Sharks Coach Todd McLellan’s job status uncertain; GM Wilson ‘believes’ in him

The postmortem on the San Jose Sharks' 2011-12 season has started, and Coach Todd McLellan's status for next season is the first and most significant issue.

McLellan completed his fourth season with the Sharks, getting them into the postseason for the fourth time (barely) but losing in five games to the St. Louis Blues after making the Western Conference Finals in 2011.

According to David Pollak of the Mercury News, McLellan wants back:

"I'm very confident in what we do, I'm very confident in the coaching staff and I firmly believe the players believe in us as a group as we believe in them," McLellan said.

He said he and Wilson "have a tremendous relationship, the two of us, and we'll have an opportunity to sit down and talk about the two of us. Just like anything else, we'll look at what we've done and what we can do better."

Wilson, for his part, didn't declare McLellan will be back but also didn't sign his walking papers.

From CSN Bay Area:

"The review should include all of us. It should start with me. We will go through this period of reviewing everything with this hockey team. That's the process we do every year. It's all about what's right for this organization.

"I believe in Todd. We've gone to the final four, he won a Cup in Detroit, he knows this game. But, there are some things we will all sit down and have to get better [at]. We don't believe in excuses and avoidance, and there are some things that are quite apparent that have to be fixed for us to be successful."

Will McLellan be back?

I've long thought getting into the playoffs would be enough to save his job, but he'll face the same heat as Alain Vigneault with the Vancouver Canucks and Joel Quenneville with the Chicago Blackhawks.

Will ownership decide the coach must be sacrificed for his team's failures? If so, is there actually an upgrade available over the current bench boss? (Which, as Mark Spector notes, is the real question in Vancouver.)

Perhaps, instead, McLellan's assistants take the fall, which has become a reliable statement from management to a struggling team. (And also a harbinger of an eventual firing; see: Toronto, Montreal.)

Among the fixes for the Sharks, according to Mark Emmons of the Mercury News: The penalty kill, which Wilson said has been "awful for two years, and that impacts your game in a big way. That was like an anchor around our ankle."
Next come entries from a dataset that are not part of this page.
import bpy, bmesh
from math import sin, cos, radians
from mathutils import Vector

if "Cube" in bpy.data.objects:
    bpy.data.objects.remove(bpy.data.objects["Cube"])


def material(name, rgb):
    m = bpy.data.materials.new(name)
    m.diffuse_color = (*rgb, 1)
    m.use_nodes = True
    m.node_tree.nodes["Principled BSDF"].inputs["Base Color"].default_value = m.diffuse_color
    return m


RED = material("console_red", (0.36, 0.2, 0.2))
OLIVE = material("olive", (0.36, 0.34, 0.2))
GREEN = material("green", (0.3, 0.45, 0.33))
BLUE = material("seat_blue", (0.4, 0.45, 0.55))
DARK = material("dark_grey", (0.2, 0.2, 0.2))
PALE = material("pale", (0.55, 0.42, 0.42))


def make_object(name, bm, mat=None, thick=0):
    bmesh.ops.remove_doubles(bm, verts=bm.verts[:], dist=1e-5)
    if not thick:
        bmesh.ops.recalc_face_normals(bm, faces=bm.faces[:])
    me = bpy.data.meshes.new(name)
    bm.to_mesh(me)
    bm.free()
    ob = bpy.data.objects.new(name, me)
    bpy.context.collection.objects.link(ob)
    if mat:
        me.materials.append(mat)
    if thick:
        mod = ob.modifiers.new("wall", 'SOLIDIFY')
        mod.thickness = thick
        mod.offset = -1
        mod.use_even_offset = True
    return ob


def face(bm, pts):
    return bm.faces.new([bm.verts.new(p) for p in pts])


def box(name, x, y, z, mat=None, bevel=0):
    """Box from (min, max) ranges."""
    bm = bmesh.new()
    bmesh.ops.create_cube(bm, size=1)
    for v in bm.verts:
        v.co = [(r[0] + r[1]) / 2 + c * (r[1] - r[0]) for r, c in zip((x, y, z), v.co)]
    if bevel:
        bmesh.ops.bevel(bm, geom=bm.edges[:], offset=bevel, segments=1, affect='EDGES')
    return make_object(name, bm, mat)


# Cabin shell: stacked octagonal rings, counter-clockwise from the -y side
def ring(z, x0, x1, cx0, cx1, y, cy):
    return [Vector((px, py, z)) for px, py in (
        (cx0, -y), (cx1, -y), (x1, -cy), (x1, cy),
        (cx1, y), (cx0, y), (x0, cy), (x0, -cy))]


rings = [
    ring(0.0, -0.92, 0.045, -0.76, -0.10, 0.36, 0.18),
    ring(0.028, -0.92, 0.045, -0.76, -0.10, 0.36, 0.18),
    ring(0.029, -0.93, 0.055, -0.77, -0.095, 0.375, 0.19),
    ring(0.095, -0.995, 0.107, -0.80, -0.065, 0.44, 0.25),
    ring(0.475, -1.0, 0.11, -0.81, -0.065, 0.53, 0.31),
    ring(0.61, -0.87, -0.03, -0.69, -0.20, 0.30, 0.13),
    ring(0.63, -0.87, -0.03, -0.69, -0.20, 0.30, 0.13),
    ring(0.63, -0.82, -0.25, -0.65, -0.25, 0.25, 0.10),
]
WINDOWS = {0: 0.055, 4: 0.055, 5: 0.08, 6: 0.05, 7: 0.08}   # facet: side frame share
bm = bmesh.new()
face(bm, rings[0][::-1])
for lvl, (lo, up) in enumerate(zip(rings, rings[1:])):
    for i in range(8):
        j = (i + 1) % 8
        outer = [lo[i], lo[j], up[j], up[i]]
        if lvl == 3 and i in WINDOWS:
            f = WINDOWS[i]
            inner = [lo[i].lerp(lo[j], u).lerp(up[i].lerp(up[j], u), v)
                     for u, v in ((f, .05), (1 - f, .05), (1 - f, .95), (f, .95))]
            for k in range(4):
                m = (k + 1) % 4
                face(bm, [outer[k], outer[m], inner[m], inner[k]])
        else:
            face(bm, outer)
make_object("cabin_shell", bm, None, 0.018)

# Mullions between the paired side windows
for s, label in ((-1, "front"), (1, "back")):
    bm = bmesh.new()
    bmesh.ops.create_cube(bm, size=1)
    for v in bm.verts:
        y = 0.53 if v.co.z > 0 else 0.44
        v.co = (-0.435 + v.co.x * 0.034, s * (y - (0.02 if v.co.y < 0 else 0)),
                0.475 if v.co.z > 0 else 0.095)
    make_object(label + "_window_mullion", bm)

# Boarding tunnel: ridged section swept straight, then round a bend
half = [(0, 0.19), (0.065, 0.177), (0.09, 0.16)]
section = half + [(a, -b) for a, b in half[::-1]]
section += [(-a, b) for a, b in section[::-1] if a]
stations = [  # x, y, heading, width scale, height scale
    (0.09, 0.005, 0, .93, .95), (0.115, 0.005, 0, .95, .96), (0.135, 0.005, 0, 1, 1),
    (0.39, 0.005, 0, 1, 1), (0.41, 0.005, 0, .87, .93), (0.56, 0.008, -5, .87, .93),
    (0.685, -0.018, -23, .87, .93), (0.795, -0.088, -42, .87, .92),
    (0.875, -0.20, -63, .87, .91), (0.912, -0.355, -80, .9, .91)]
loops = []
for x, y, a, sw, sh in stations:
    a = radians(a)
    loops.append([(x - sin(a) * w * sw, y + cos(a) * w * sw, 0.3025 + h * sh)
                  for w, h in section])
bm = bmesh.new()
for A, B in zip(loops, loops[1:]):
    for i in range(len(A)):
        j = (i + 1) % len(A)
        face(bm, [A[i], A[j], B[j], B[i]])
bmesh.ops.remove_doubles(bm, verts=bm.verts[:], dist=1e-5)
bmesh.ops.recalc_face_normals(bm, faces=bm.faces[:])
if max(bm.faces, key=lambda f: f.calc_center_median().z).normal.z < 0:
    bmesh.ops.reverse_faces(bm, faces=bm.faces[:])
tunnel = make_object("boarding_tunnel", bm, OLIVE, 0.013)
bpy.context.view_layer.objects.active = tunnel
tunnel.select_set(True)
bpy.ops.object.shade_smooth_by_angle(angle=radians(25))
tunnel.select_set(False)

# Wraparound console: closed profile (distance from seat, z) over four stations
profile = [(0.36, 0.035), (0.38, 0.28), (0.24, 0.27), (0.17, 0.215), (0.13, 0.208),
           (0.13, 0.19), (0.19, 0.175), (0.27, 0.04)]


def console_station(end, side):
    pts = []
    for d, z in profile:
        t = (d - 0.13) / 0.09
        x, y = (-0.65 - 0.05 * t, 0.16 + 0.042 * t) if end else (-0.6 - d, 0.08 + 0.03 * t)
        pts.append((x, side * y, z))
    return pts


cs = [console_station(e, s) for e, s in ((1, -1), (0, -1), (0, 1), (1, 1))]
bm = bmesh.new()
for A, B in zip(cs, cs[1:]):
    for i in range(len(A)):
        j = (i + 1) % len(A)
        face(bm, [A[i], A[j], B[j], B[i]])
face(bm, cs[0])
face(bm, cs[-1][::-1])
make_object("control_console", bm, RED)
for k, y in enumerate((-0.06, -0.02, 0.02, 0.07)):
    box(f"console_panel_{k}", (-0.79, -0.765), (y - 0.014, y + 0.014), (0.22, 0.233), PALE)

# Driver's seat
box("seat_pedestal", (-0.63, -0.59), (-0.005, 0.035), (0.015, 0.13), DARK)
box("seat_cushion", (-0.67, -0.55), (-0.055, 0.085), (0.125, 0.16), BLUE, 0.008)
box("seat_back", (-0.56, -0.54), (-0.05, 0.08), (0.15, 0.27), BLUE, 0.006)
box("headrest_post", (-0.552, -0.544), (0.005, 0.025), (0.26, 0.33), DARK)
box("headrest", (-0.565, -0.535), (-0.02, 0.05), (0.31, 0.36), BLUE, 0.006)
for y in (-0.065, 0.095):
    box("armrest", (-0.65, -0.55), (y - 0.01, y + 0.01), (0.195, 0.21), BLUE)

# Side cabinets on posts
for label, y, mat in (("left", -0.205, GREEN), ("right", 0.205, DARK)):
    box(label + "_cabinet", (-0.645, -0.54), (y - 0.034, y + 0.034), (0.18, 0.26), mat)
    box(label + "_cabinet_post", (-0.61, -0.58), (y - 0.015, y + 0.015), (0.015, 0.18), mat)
Perhaps not the best news for assistant coach Jay Woodcroft; then again, Wilson's trade deadline acquisitions were supposed to help the PK too, and didn't.